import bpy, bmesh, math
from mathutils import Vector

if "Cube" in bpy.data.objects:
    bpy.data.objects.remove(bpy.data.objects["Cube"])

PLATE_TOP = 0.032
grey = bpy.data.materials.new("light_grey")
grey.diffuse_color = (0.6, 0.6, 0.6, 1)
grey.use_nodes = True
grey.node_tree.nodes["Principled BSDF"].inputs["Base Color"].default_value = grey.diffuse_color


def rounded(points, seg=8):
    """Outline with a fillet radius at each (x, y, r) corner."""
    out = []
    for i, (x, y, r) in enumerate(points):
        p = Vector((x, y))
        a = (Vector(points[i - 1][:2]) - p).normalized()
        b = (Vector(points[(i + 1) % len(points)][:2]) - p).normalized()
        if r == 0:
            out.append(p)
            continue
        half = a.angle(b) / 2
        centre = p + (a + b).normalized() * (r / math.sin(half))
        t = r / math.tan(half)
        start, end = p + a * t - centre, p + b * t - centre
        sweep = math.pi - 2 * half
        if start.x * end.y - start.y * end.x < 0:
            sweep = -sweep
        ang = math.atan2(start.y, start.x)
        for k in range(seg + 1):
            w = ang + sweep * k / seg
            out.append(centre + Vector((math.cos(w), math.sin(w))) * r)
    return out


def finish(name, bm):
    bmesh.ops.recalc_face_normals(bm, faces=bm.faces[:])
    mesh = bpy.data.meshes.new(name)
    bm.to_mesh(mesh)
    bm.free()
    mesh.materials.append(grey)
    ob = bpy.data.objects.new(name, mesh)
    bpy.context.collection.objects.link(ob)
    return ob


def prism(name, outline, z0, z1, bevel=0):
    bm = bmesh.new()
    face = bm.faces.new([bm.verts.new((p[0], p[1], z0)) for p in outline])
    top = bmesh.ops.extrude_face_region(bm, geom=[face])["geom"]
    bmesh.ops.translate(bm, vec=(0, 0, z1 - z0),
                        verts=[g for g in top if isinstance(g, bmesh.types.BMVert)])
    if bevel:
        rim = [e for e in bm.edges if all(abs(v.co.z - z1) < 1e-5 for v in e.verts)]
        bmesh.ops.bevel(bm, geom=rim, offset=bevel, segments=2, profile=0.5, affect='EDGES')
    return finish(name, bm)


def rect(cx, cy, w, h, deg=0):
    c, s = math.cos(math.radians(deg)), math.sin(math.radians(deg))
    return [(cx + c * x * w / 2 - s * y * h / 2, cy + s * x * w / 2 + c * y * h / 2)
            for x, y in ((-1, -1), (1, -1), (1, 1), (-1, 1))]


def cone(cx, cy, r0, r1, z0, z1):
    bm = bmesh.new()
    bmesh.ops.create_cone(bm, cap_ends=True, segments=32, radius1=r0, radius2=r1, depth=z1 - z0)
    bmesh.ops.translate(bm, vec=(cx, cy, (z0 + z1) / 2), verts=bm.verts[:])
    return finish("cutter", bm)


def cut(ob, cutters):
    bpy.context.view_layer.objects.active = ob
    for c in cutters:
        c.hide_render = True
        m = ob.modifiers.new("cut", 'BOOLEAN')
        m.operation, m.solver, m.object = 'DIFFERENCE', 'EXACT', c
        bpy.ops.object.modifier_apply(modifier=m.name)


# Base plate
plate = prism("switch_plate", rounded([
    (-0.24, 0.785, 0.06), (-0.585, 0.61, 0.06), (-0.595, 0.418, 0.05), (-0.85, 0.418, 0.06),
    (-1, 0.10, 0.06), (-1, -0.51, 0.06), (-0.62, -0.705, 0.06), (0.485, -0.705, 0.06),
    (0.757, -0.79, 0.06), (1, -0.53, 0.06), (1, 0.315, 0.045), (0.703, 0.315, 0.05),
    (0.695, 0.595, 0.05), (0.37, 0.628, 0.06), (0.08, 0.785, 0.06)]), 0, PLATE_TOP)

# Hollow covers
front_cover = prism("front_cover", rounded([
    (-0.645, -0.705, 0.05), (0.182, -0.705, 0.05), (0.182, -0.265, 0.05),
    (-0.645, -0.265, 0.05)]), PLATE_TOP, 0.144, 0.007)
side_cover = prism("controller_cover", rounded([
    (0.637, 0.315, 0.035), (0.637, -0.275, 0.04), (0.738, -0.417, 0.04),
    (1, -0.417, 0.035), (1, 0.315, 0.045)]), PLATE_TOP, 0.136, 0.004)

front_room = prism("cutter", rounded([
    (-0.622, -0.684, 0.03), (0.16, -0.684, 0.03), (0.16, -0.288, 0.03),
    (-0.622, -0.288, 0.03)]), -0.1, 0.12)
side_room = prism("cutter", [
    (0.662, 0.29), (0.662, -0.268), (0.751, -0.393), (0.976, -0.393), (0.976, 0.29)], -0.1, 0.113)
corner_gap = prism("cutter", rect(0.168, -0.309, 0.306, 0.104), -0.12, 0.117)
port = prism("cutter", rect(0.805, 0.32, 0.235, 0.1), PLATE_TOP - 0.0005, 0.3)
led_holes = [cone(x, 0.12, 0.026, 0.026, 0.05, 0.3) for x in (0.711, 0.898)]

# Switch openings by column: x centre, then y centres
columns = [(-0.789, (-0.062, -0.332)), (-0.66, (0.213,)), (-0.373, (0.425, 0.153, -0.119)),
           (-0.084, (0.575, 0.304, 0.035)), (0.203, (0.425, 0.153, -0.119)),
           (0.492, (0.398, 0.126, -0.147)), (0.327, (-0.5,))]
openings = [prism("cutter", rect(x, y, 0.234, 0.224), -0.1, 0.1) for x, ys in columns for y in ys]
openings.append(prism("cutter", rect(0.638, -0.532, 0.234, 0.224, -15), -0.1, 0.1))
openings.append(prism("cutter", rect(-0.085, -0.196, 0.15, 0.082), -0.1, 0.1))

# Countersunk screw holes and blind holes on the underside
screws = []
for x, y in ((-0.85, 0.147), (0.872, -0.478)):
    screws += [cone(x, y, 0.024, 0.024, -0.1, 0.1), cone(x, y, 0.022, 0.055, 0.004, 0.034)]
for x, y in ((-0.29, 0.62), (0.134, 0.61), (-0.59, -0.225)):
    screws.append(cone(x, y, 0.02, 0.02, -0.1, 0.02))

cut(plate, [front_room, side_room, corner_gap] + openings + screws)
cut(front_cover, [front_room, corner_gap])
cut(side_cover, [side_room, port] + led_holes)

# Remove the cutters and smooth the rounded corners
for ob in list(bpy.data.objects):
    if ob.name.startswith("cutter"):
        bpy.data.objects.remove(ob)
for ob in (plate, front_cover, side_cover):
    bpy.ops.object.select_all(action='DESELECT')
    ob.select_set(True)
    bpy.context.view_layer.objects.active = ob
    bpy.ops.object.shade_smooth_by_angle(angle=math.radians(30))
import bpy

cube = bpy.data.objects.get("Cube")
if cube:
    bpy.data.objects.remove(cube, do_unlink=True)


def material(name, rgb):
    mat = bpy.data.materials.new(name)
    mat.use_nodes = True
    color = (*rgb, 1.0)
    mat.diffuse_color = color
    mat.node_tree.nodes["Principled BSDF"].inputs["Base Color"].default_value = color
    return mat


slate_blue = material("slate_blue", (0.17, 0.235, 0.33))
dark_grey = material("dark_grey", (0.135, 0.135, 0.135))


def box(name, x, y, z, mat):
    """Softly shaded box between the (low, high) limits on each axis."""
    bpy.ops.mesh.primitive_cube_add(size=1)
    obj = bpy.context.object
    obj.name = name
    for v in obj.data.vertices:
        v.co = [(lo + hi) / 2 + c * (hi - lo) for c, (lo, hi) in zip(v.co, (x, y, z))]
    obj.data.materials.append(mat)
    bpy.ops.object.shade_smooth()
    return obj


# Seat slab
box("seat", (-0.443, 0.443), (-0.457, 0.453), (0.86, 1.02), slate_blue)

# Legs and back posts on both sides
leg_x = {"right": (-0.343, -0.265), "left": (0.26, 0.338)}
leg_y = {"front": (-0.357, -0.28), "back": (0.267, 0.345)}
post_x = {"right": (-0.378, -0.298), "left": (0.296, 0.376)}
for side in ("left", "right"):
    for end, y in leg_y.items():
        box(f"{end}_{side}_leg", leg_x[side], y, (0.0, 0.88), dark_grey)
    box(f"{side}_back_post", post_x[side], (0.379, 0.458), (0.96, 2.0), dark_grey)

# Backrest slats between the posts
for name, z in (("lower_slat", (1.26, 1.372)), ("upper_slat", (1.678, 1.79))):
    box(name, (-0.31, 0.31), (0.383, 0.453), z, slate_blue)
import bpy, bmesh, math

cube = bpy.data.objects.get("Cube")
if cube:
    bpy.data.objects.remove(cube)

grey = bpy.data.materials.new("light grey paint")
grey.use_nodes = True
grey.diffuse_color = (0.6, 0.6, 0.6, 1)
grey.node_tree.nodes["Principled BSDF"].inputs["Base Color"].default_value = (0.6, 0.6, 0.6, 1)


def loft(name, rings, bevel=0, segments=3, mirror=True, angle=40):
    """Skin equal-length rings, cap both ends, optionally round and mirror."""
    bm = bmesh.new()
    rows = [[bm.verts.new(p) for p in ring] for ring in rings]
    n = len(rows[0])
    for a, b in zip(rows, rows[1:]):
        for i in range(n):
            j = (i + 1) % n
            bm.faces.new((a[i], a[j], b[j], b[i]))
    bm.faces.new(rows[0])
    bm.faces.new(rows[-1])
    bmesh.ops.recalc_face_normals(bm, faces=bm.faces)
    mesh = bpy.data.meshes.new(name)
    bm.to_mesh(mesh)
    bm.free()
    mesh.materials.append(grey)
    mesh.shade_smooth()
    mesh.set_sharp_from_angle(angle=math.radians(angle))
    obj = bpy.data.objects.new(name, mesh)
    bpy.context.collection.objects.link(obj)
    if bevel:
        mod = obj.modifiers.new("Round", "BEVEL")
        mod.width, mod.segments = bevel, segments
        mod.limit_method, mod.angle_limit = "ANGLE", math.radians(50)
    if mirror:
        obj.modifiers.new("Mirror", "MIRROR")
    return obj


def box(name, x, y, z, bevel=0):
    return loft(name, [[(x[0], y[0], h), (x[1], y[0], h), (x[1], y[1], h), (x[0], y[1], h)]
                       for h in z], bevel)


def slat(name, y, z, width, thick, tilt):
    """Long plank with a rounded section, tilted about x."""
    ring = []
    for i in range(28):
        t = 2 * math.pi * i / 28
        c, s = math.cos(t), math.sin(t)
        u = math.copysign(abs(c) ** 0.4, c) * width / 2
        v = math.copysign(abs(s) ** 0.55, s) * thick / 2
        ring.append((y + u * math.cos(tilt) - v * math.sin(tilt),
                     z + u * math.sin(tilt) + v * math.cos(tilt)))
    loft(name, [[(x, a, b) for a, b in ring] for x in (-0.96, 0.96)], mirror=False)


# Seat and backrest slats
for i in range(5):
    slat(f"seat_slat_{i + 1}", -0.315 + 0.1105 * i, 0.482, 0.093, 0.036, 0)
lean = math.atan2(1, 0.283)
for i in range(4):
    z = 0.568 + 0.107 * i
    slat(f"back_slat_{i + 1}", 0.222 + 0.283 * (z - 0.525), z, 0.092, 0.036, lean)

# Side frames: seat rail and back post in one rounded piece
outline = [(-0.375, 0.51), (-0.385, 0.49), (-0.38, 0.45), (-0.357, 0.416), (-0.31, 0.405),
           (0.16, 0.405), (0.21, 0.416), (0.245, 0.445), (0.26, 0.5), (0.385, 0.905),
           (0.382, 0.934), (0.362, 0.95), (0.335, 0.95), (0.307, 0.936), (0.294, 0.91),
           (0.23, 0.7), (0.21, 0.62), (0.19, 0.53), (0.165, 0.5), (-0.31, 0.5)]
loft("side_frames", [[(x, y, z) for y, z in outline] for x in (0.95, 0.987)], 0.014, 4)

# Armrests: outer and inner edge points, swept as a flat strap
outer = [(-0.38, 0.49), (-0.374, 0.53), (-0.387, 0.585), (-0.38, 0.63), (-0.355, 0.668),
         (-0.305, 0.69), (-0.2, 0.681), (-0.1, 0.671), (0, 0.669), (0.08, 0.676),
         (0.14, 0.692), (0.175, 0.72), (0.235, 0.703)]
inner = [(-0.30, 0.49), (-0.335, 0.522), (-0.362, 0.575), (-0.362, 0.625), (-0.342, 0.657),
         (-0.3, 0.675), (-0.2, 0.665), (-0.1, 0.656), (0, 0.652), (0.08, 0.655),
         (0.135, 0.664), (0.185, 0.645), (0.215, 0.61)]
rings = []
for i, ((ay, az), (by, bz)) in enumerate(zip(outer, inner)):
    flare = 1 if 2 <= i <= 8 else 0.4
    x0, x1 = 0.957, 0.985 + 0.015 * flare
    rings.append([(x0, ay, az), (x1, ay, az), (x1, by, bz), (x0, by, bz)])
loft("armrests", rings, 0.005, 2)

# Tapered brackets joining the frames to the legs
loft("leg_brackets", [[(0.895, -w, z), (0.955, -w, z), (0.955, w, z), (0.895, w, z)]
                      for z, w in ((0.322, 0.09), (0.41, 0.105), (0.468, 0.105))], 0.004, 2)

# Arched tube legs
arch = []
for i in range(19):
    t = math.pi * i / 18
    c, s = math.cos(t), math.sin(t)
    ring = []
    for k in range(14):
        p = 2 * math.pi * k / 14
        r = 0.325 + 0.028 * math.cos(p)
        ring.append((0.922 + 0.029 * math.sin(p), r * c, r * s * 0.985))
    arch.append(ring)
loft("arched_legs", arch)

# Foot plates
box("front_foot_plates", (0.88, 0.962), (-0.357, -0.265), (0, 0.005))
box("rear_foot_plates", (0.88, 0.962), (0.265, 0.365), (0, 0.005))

**WORK ORDER**
Keep only those lines of the records that hold "range", and return them.

**SOLVED PROBLEM**
        for k in range(seg + 1):
        for i in range(n):
    for i in range(28):
for i in range(5):
for i in range(4):
for i in range(19):
    for k in range(14):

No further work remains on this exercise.